Dr Jane McLennan of the Royal Victoria Hospital in Edinburgh – a leading authority on psychiatric illness in older people – said that to properly analyse his behaviour she would be required to repeat her patient’s claims – potentially running the risk of being considered blasphemous herself. Thus the very nature of the charges in Pakistan makes it difficult for a mental health professional to indulge in a full discussion of the proper diagnosis.”
A Foreign Office spokesman said: “We strongly object to the use of the death penalty and will continue to provide consular assistance to him and his family during this difficult time. We have continuously made representations to the Pakistan government on behalf of Mr Asghar and we will continue to do so. We are opposed to the death penalty in all circumstances and we are dedicated to doing all we can to prevent the execution of any British national.”
The Independent: http://www.independent.co.uk/news/uk/home-news/death-sentence-for-british-pensioner-accused-of-blasphemy-in-pakistan-9083235.html
The Telegraph: http://www.telegraph.co.uk/news/worldnews/asia/pakistan/10595398/British-schizophrenic-sentenced-to-death-for-blasphemy-in-Pakistan.html
A 26-year-old Laurel man was sentenced Monday to seven years in prison after he admitted traveling to Africa to try to join the terrorist group al-Shabab and trashing his home computer so federal investigators could not track him, authorities said.
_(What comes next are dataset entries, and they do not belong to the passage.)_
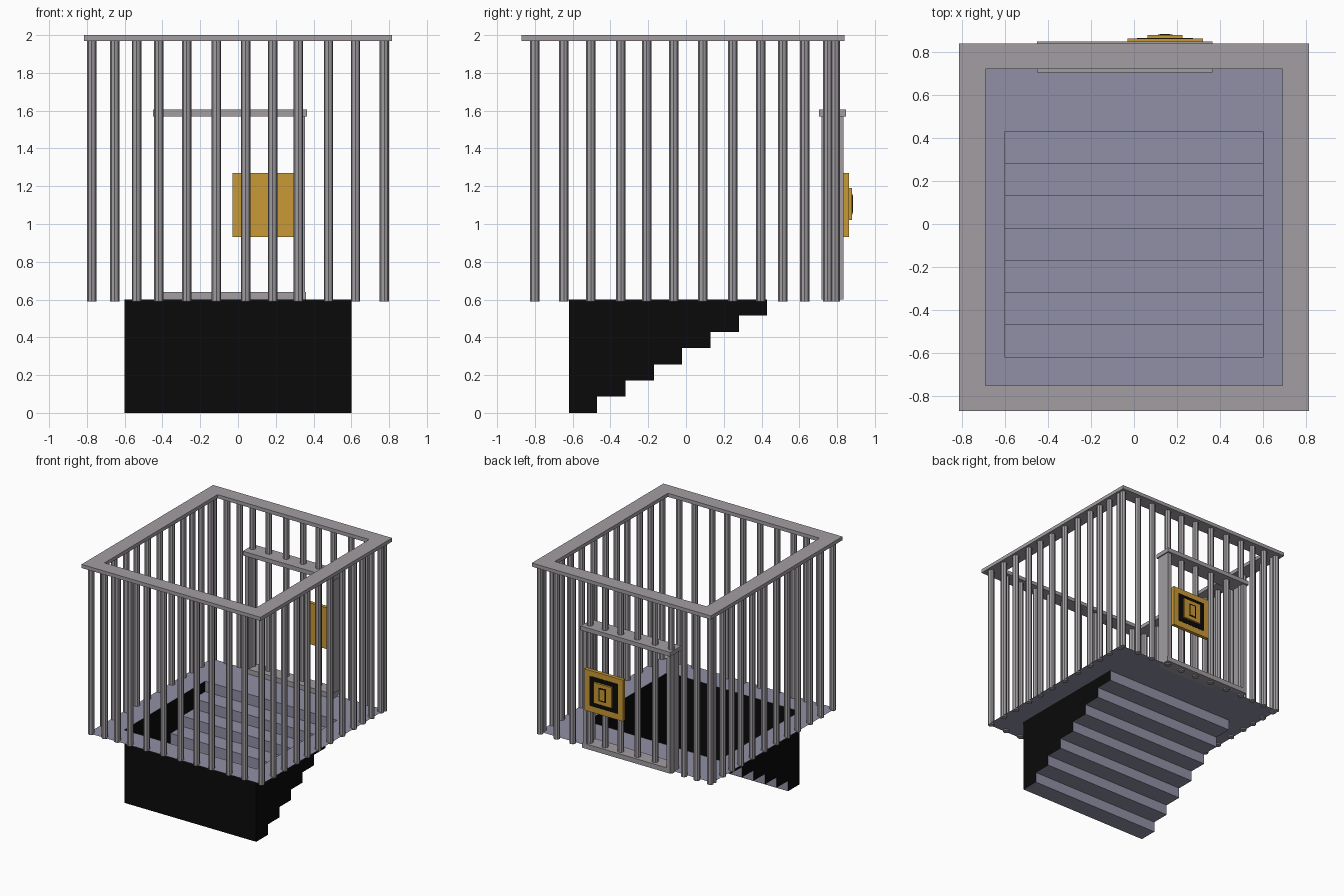
import bpy, bmesh, math

if "Cube" in bpy.data.objects:
    bpy.data.objects.remove(bpy.data.objects["Cube"])


def material(name, rgb):
    m = bpy.data.materials.new(name)
    m.diffuse_color = (*rgb, 1)
    m.use_nodes = True
    m.node_tree.nodes["Principled BSDF"].inputs["Base Color"].default_value = m.diffuse_color
    return m


STEEL = material("steel", (0.36, 0.34, 0.36))
STONE = material("stone", (0.28, 0.28, 0.38))
BLACK = material("black", (0.003, 0.003, 0.003))
GOLD = material("gold", (0.58, 0.32, 0.035))


def finish(name, bm, mat):
    me = bpy.data.meshes.new(name)
    bm.to_mesh(me)
    bm.free()
    ob = bpy.data.objects.new(name, me)
    me.materials.append(mat)
    bpy.context.collection.objects.link(ob)
    return ob


def box(name, x, y, z, mat):
    bm = bmesh.new()
    bmesh.ops.create_cube(bm, size=1)
    for v in bm.verts:
        v.co = [(a + b) / 2 + c * (b - a) for (a, b), c in zip((x, y, z), v.co)]
    return finish(name, bm, mat)


def ring(name, outer, inner, z, mat, height=0):
    """Flat rectangular ring (x0, x1, y0, y1), optionally extruded upward."""
    bm = bmesh.new()
    loops = [[bm.verts.new(p) for p in ((a, c, z), (b, c, z), (b, d, z), (a, d, z))]
             for a, b, c, d in (outer, inner)]
    for i in range(4):
        j = (i + 1) % 4
        bm.faces.new((loops[0][i], loops[0][j], loops[1][j], loops[1][i]))
    if height:
        res = bmesh.ops.extrude_face_region(bm, geom=bm.faces[:], use_keep_orig=True)
        for v in res["geom"]:
            if isinstance(v, bmesh.types.BMVert):
                v.co.z += height
        bmesh.ops.recalc_face_normals(bm, faces=bm.faces[:])
    return finish(name, bm, mat)


# Top rim and floor with stair opening
ring("top_rim", (-0.815, 0.815, -0.87, 0.84), (-0.69, 0.69, -0.75, 0.72), 1.97, STEEL, 0.03)
ring("floor", (-0.79, 0.79, -0.82, 0.785), (-0.6, 0.6, -0.62, 0.43), 0.6, STONE)

# Sunken staircase: thin treads and risers going down towards the front
STEPS, TOP, RUN, RISE = 7, 0.43, 0.15, 0.6 / 7
profile = [(TOP, 0.6)]
for i in range(1, STEPS + 1):
    z = 0.6 - i * RISE
    profile += [(TOP - (i - 1) * RUN, z), (TOP - i * RUN, z)]
bm = bmesh.new()
rows = [[bm.verts.new((x, y, z)) for x in (-0.6, 0.6)] for y, z in profile]
for a, b in zip(rows, rows[1:]):
    bm.faces.new((a[0], b[0], b[1], a[1]))
finish("stairs", bm, STONE)

# Black walls of the stairwell
bm = bmesh.new()
for x in (-0.6, 0.6):
    for i in range(STEPS):
        y0, y1, z = TOP - (i + 1) * RUN, TOP - i * RUN, 0.6 - (i + 1) * RISE
        f = bm.faces.new([bm.verts.new((x, y, h)) for y, h in
                          ((y0, z), (y1, z), (y1, 0.6), (y0, 0.6))])
        if x < 0:
            f.normal_flip()
bm.faces.new([bm.verts.new(p) for p in
              ((-0.6, -0.62, 0), (0.6, -0.62, 0), (0.6, -0.62, 0.6), (-0.6, -0.62, 0.6))])
finish("stairwell_walls", bm, BLACK)

# Cage bars, the same spacing on every side
SPACING = (-0.775, -0.653, -0.537, -0.42, -0.272, -0.114,
           0.04, 0.183, 0.32, 0.479, 0.622, 0.775)


def bars(name, points):
    bm = bmesh.new()
    for x, y in points:
        res = bmesh.ops.create_cone(bm, cap_ends=True, segments=8, radius1=0.025,
                                    radius2=0.025, depth=1.39)
        bmesh.ops.translate(bm, verts=res["verts"], vec=(x, y, 1.285))
    return finish(name, bm, STEEL)


bars("front_bars", [(s, -0.80) for s in SPACING])
bars("back_bars", [(s, 0.79) for s in SPACING])
for side, x in (("left", -0.775), ("right", 0.775)):
    bars(side + "_bars", [(x, -s - 0.025) for s in SPACING[:-1]])

# Door frame on the back
box("door_lintel", (-0.45, 0.365), (0.705, 0.848), (1.57, 1.605), STEEL)
box("door_sill", (-0.44, 0.36), (0.717, 0.835), (0.6, 0.64), STEEL)
box("door_post_left", (-0.44, -0.405), (0.717, 0.835), (0.6, 1.58), STEEL)
box("door_post_right", (0.32, 0.355), (0.717, 0.835), (0.6, 1.58), STEEL)

# Lock
box("lock_plate", (-0.03, 0.32), (0.833, 0.862), (0.93, 1.27), GOLD)
box("lock_recess", (0.015, 0.275), (0.85, 0.864), (0.98, 1.225), BLACK)
box("lock_block", (0.063, 0.226), (0.855, 0.88), (1.02, 1.19), GOLD)
box("keyhole_border", (0.112, 0.178), (0.87, 0.8815), (1.05, 1.16), BLACK)
box("keyhole_slot", (0.122, 0.168), (0.87, 0.883), (1.06, 1.15), GOLD)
Craig Baxam was arrested by Kenyan authorities in December 2011, and he soon told FBI agents of his haphazard plan to elude them and connect with al-Shabab because he wanted to live somewhere that rigorously adhered to sharia, or Islamic, law, court papers say. He pleaded guilty to a charge of destroying records that might be used in a terrorism investigation and received the seven-year sentence as part of an agreement with federal prosecutors, authorities said.
Federal investigators have long worked to root out so-called homegrown terror suspects, and Special Agent Stephen E. Vogt, who heads the FBI’s Baltimore division, said in a statement that Baxam’s case “highlights the FBI’s highest investigative priority, the prevention of terrorist acts.” But the resolution of the case seems to demonstrate that Baxam did not precisely fit the bill of a would-be terrorist.
Baxam was not convicted of the initial charge of attempting to provide material support to a terrorist organization, and his attorney, Linda Moreno, said he never advocated specific violence, nor did he procure weapons or attend any terrorist training camps.
A 2005 graduate of Laurel High School who was born in Takoma Park, Baxam had experience in the Army and admitted to investigators that he was willing to commit violence, according to the criminal complaint against him. But he said that he felt offensive jihad was questionable, and his main use for violence would be to defend al-Shabab’s Somali territories from potential invaders, according to the complaint.
Moreno said that the violence he spoke of was only hypothetical, “based on interviews with the FBI where the FBI asked him what if this happened, what if that happened, what if the following.”
“Craig wanted to live and practice his religion in a country where he felt that Muslims were not oppressed,” Moreno said. “This was not a terrorism case.”
Washington Post: http://www.washingtonpost.com/local/crime/seven-year-sentence-for-laurel-man-who-tried-to-join-up-with-al-shabaab-terrorist-group/2014/01/13/539c5d8a-7c80-11e3-95c6-0a7aa80874bc_story.html